Sometimes, you have to play a long time to learn how to play like yourself.
— Miles Davis
Miles Davis changed music. He was also a failure many times over. But he found his greatest success, in the late 1950s and 60s, by finally learning to play like himself.
Jillian and I were sitting in an upstairs room at Domaine de Rhodes, the 16th-century hunting lodge that will in a few short weeks become the home-base of Antacara. As we labored over the details, the program, the purpose, the methods that we were creating, bundled up against the cold February winter inside those stone walls, I said something that surprised me:
“I feel like I have found a certain level of maturity now.”
It wasn’t the most insightful thing I ever said. It wasn’t even a new thought. But it was, maybe, the first time I had voiced it out loud, in such a matter-of-fact way. It took me by surprise that I said it so simply (I have a tendency to muddle with too many words), and to whom I said it: Jillian was becoming a friend and a co-creator, but we are hardly resting on years of deep friendship. She’s known no other version of myself than what I am now.
And yet, it was true. I am finally “playing like myself,” and that gives me sense of perspective and deep comfort that is relatively new to me.
Antacara is creating something new, and in so doing leaning hard on trust. Trust in others who have a hand in creating it, trusting that what we create will be something greater (and different, perhaps) than what we can even imagine at the moment. But most of all, trust that I am, I can, I will. I trust myself with a new-found perspective that only the experience and maturity I have now, at this juncture in my life, provides.
Antacara, as you have already heard, is about crossing your frontiers. Finding your way through the temporary and transitional, on a never-ending journey of learning, self-discovery and figuring out what it sounds like to truly play like yourself. It is time — if you are like me, past time — to ask, Who am I playing like? Life’s greatest frontier is learning how to play like yourself. Put another way in a different context, finding your voice.
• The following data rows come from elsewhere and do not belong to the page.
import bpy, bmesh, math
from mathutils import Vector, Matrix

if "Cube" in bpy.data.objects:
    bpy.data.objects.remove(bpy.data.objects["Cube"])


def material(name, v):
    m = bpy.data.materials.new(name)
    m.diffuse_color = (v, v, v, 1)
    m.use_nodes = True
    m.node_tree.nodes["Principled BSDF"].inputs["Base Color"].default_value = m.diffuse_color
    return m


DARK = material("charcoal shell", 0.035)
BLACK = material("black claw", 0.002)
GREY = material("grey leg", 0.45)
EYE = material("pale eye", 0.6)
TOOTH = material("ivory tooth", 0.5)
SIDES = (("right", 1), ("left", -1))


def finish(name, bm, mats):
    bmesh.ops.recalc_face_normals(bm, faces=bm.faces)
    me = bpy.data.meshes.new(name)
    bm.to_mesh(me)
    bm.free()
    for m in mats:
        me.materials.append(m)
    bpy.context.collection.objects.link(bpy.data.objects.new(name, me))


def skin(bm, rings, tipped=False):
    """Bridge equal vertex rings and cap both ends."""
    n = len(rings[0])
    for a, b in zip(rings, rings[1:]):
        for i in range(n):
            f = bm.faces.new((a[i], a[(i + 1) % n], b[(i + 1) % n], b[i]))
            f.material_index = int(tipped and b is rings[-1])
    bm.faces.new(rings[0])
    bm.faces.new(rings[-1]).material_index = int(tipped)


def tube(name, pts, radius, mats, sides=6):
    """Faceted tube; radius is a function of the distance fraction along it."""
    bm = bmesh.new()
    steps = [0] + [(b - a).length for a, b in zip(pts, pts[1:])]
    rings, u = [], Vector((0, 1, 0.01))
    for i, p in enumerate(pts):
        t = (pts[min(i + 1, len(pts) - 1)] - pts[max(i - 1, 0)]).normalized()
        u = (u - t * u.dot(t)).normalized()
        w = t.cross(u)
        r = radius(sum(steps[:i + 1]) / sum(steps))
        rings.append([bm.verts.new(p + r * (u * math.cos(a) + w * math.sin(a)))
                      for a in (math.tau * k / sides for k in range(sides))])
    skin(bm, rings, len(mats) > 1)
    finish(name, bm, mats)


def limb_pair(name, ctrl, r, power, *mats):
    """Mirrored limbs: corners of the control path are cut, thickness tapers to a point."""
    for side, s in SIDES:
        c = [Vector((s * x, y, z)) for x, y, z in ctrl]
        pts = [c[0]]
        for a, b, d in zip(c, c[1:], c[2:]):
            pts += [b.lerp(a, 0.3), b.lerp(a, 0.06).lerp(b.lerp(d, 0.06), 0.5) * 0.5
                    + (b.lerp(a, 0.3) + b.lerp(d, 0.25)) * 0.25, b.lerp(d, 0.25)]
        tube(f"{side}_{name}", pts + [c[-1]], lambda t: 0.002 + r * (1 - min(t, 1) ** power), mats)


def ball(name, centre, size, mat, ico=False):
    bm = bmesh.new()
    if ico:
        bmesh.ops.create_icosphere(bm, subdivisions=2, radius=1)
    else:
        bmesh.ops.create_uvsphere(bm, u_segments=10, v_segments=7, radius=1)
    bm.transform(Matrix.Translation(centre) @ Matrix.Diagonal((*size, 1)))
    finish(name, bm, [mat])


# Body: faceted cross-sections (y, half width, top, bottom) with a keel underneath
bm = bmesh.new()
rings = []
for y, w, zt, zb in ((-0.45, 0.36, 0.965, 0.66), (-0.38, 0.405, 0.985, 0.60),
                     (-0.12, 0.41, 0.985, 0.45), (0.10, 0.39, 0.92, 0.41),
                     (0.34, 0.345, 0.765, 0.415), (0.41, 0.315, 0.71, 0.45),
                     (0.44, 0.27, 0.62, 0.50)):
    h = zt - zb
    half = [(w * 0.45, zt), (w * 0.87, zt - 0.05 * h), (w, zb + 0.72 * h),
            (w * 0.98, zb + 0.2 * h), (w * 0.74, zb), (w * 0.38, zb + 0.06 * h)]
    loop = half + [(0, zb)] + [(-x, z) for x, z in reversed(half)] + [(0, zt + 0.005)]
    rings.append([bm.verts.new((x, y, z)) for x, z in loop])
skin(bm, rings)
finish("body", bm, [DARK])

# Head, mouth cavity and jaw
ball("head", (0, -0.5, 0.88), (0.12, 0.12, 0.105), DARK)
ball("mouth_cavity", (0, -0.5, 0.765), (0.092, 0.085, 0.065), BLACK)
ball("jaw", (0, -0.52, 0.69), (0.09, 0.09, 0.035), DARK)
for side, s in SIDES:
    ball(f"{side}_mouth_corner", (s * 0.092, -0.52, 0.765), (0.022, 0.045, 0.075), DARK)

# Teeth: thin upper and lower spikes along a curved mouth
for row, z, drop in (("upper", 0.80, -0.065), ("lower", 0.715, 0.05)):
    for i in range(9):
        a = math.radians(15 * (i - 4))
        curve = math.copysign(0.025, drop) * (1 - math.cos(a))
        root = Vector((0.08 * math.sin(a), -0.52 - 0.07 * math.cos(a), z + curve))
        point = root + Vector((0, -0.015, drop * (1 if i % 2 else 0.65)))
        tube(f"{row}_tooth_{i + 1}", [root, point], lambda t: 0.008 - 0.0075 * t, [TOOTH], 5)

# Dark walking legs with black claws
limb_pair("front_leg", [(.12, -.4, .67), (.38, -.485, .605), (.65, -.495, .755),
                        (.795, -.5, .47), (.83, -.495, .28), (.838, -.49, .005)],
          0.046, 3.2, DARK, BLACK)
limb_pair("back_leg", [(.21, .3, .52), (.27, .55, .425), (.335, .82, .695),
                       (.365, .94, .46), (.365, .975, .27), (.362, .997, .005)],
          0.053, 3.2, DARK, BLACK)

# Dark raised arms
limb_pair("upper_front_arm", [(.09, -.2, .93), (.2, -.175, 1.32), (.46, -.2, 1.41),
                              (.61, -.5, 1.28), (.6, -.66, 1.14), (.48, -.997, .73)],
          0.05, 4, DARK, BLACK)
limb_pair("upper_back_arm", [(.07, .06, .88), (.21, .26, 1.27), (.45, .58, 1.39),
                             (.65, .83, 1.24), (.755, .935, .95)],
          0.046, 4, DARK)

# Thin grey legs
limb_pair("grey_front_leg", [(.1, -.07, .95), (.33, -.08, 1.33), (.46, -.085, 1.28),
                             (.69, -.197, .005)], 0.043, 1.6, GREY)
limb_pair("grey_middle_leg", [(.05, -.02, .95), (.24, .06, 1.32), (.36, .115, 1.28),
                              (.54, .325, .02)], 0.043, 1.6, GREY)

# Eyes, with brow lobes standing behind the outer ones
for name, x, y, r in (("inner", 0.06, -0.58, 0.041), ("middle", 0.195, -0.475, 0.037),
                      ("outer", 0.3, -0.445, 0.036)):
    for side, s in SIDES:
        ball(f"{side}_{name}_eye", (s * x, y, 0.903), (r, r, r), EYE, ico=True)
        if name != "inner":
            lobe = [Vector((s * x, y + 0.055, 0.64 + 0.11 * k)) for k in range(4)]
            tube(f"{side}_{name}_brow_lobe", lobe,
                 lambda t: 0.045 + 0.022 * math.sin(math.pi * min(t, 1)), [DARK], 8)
Miles Davis began to discover what he sounded like, as himself, when he created Kind of Blue in 1959. He left behind the bebop style of fast, furious playing over complex and rapid chord changes for the space and openness of modal-based playing over slower, simple chords (with a big thanks to Bill Evans). Kind of Blue is THE album to start with if you are one of those people who “hate jazz.”
Do yourself the favor of playing Blue in Green when you have 5:30 of quiet time to yourself, at a volume just slightly louder than you might want to. Listen, carefully and actively. (You’re welcome.) It sounds so good to even the unprepared ear, and the next 5,000 times you hear it, because, finally, Miles was playing the music that sounded like himself:
Are you? That is, plain Miles-Davis-Cool.